It’s perhaps the most extreme irony that, surrounded by water that is threatening their lives, people need water to live and were running out of it to drink.
Beaumont was swamped with 26 inches of rain on Tuesday, August 29 alone, according to The Huffington Post. Photos show the community deluged with flood waters. There is a federal prison in Beaumont, but it has not been evacuated.
3. The Hospital Required 50,000 Gallons of Water to Run
Hospitals require a lot of water. “The hospital needs about 50,000 gallons of water a day to run,” hospital medical director Ali Osman said to Weather.com. “The hospital administration tried to procure that water from water tankers, state and local resources. So far, we are unable to.”
The site reported that the hospital was evacuating its sickest patients first and predicting looming disaster if water doesn’t arrive soon.
“Due to the failure of the city’s water pump, it is in the best interest of our current patients to transfer to other acute care facilities,” Baptist Hospitals of Southeast Texas said August 31, according to NPR. “Due to the city-wide lack of services, we have no other alternative but to discontinue all services which will include emergency services. This is being done immediately.”
4. Some Stores in Beaumont Have Bottled Water & Are Limiting How Much People Can Take
Luckily, there are a few stores with water in Beaumont, and they have opened their doors. The Beaumont Enterprise listed these stores with water on August 31:
Kroger on Dowlen
H-E-B on Dowlen and College
Dollar General on College, Dowlen, and 11th
Family Dollar on College
Family Dollar on 11th Street (single bottles, no cases)
Market Basket on 105 at U.S. 69
All CVS stores will be closing at 6 p.m.

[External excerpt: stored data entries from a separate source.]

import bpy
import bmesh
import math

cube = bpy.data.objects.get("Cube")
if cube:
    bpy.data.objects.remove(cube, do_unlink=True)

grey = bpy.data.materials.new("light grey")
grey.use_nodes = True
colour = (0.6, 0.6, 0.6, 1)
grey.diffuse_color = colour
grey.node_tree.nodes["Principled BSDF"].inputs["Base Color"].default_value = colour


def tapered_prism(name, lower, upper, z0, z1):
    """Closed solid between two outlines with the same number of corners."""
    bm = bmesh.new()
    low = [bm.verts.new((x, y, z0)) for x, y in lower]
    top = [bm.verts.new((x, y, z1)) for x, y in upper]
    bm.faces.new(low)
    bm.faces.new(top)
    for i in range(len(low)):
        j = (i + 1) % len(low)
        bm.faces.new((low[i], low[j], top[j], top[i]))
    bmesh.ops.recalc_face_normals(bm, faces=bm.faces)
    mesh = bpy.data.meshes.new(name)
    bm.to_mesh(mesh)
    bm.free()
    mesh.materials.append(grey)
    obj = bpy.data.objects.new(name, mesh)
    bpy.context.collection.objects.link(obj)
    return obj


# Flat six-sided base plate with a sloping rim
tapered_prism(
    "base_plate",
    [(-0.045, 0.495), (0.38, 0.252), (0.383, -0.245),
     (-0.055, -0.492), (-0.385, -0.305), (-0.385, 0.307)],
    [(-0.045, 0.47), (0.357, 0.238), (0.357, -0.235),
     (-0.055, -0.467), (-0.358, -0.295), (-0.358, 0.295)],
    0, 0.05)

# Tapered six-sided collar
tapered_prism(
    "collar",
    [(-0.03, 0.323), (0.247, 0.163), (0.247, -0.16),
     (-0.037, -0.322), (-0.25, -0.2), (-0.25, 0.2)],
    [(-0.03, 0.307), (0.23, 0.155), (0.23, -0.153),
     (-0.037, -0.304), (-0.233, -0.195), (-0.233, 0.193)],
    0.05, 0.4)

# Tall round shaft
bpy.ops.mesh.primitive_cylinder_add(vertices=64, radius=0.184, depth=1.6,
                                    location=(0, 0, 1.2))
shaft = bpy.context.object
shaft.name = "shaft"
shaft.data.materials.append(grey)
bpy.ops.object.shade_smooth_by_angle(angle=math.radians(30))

Valero on 105 and Eastex, near Market Basket
Shell at 105 and Major
Dollar Tree in the Gateway Shopping Center
StopNGo on Calder Avenue (bottles)
Lowe’s on Dowlen until 5 p.m.
Salvation Army on I-10 and 11th St.
Southeast Texas Food Bank (by car only).
Read more here.
People lined up outside stores to get water, Huffington Post reported.
5. The Military Is Planning to Bring Fresh Water to Beaumont
Enter the U.S. military. FEMA Director Brock Long said that the military will “help get water to the city’s nearly 120,000 residents,” NPR reported.
Police posted these photos on Facebook:
“We’re working with partners at DOD and state to open points of distribution to service citizens there in that dire situation,’ Long said, according to NPR.